What is a noise survey?22nd Feb 2016
A noise survey involves taking noise measurements throughout an entire plant or a particular section to identify noisy areas. A survey is used to establish whether employees are being exposed to occupational noise levels exceeding the exposure limits set by the regulations (in the UK, the Control of Noise at Work Regulations 2005) or even the limits set by the company. It is worth noting that the UK is not alone in this and that numerous countries have developed workplace standards to ensure that the average level to which an employee is exposed during an 8 hour day does not exceed 85dB(A).
Why carry out a noise survey?
Noise surveys provide useful information which enables a safety professional to identify:
- Areas where employees are likely to be exposed to harmful levels of noise
- Machines and equipment which generate harmful levels of noise
- Operatives who might be exposed to unacceptable noise levels
The survey should be conducted in an environment where noise is likely to be harmful such as, for example, an assembly line or workshop. In most instances, the survey will involve measuring noise levels with a sound level meter. Noise level readings are taken at a suitable number of positions around the noisy area. A noise map can be produced by drawing lines on a sketch between points of equal sound level, these maps provide very useful data by clearly identifying zones where there are noise hazards. You can find out more about workplace noise surveys and noise action limits on our Solutions pages.
What’s involved in a noise survey?
Noise can be measured using a sound level meter which reads Sound Pressure Levels (SPLs) in dB(A) and the highest noise level reached, the peak sound pressure in Pascal (Pa).
There are two basic types of sound meter – integrated and direct reading meters. Meters which integrate the reading provide an average over a particular period of time, which is an essential technique where there are large variations in sound levels. This value is known as the continuous equivalent noise level or Leq which is normally measured or normalised over an 8 hour period.
The sound level meter, or indeed any noise measurement device, must be calibrated before and after each measurement session. To take measurements, the sound level meter is held at arm’s length at the ear height for those exposed to the noise. Remember to make a measurement at each ear!
When assessing the risk of loss of hearing, the microphone position should be as close as possible to the ear of the operative for whose benefit the noise exposure data is being taken. For a stationary worker, the microphone should be positioned above the shoulder or as near as possible. If the employee works in a standing position, the microphone should be positioned preferably 1.5 metres above the floor. Finally, if the employee works in a sitting position, the microphone should be positioned at 1 metre above the floor.

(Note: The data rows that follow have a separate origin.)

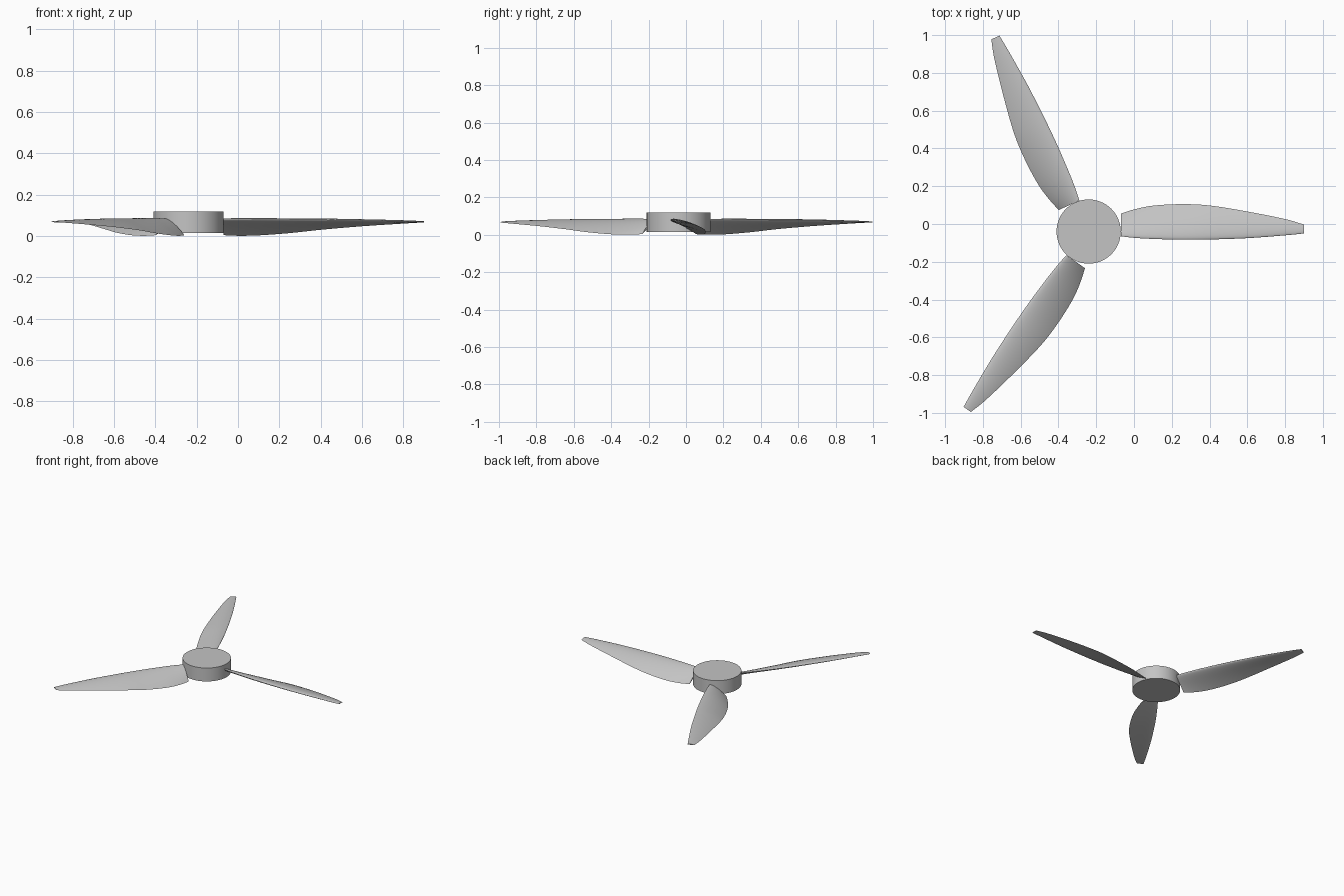
import bpy, bmesh, math
from mathutils import Vector, Matrix

cube = bpy.data.objects.get("Cube")
if cube:
    bpy.data.objects.remove(cube, do_unlink=True)

HUB = Vector((-0.24, -0.04, 0))
GREY = (0.55, 0.55, 0.55, 1)

mat = bpy.data.materials.new("light grey")
mat.use_nodes = True
mat.diffuse_color = GREY
mat.node_tree.nodes["Principled BSDF"].inputs["Base Color"].default_value = GREY


def add_object(name, bm):
    bmesh.ops.recalc_face_normals(bm, faces=bm.faces)
    mesh = bpy.data.meshes.new(name)
    bm.to_mesh(mesh)
    bm.free()
    mesh.materials.append(mat)
    obj = bpy.data.objects.new(name, mesh)
    bpy.context.collection.objects.link(obj)
    bpy.ops.object.select_all(action="DESELECT")
    obj.select_set(True)
    bpy.context.view_layer.objects.active = obj
    bpy.ops.object.shade_smooth_by_angle(angle=math.radians(40))
    return obj


# Hub: a short plain drum
bm = bmesh.new()
bmesh.ops.create_cone(bm, cap_ends=True, segments=64, radius1=0.17, radius2=0.17,
                      depth=0.104, matrix=Matrix.Translation(HUB + Vector((0, 0, 0.067))))
add_object("hub", bm)

# Blade stations: radius, leading edge y, trailing edge y, leading z, trailing z
STATIONS = [
    (0.17, -0.025, 0.095, 0.084, 0.004),
    (0.24, -0.033, 0.117, 0.084, 0.001),
    (0.34, -0.039, 0.137, 0.083, 0.003),
    (0.49, -0.043, 0.145, 0.081, 0.014),
    (0.64, -0.042, 0.138, 0.079, 0.030),
    (0.84, -0.035, 0.106, 0.076, 0.047),
    (1.04, -0.020, 0.066, 0.072, 0.060),
    (1.14, -0.010, 0.037, 0.069, 0.066),
]


def spline(points, steps):
    """Smooth curve through all the points."""
    pts = [Vector(p) for p in points]
    pts = [2 * pts[0] - pts[1]] + pts + [2 * pts[-1] - pts[-2]]
    out = []
    for a, b, c, d in zip(pts, pts[1:], pts[2:], pts[3:]):
        for i in range(steps):
            t = i / steps
            out.append(b + (c - a) * (t / 2) + (2 * a - 5 * b + 4 * c - d) * (t * t / 2)
                       + (3 * b - a - 3 * c + d) * (t ** 3 / 2))
    return out + [pts[-2]]


def wing_section(station, n=14):
    """Cambered section: upper side from trailing to leading edge, then back below."""
    r, y0, y1, z0, z1 = station
    chord = Vector((0, y1 - y0, z1 - z0))
    up = Vector((0, -chord.z, chord.y))
    ring = []
    for k in range(2 * n):
        s = (1 + math.cos(math.pi * k / n)) / 2
        side = 1 if k <= n else -1
        half = 0.12 * 5 * (0.2969 * math.sqrt(s) - 0.126 * s - 0.3516 * s ** 2
                           + 0.2843 * s ** 3 - 0.1036 * s ** 4)
        camber = 0.12 * s * (1 - s)
        ring.append(Vector((r, y0, z0)) + chord * s + up * (camber + side * half))
    return ring


# Three twisted blades around the hub
for name, angle in (("blade_left", 0), ("blade_back", 115), ("blade_front", 235)):
    bm = bmesh.new()
    rings = [[bm.verts.new(p) for p in wing_section(s)] for s in spline(STATIONS, 5)]
    for a, b in zip(rings, rings[1:]):
        for i in range(len(a)):
            j = (i + 1) % len(a)
            bm.faces.new((a[i], a[j], b[j], b[i]))
    bm.faces.new(rings[0])
    bm.faces.new(rings[-1])
    place = Matrix.Translation(HUB) @ Matrix.Rotation(math.radians(angle), 4, "Z")
    bmesh.ops.transform(bm, matrix=place, verts=bm.verts)
    add_object(name, bm)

In working environments with impulse, intermittent or variable noise levels, (but also in cases where a worker’s movements cannot be followed or accompanied), the sound level meter is not designed to determine a person’s average exposure to noise over the entire or part of the shift. One solution is to use a noise dosemeter also known as a Personal Sound Exposure Meter (PSEM) which sits on the shoulder of the selected operator and records the noise exposure, then statistically determines noise over similar exposure groups. Noise dosemeters can be worn for a single day or over a few working days depending on the consistency of the tasks performed each day. In this case, there is no need for the person responsible for taking the noise measurements to be in attendance. The noise data will be collected and downloaded for analysis at the end of the measurement period.
If you already have your own noise measurement equipment, you will be familiar with the process. If you are in the early stages of implementation, you may want to research this further and attend a short course to refresh your knowledge or learn about the technique further. Why not join one of our noise at work awareness courses and learn from practising acousticians the basics of undertaking a noise survey before you conduct one in your own workplace?
Can’t wait? Call Pulsar Instruments now on 01723 518011 and we will be happy to answer your questions.
Related products of interests:
Find out more about the Noise at Work Regulations.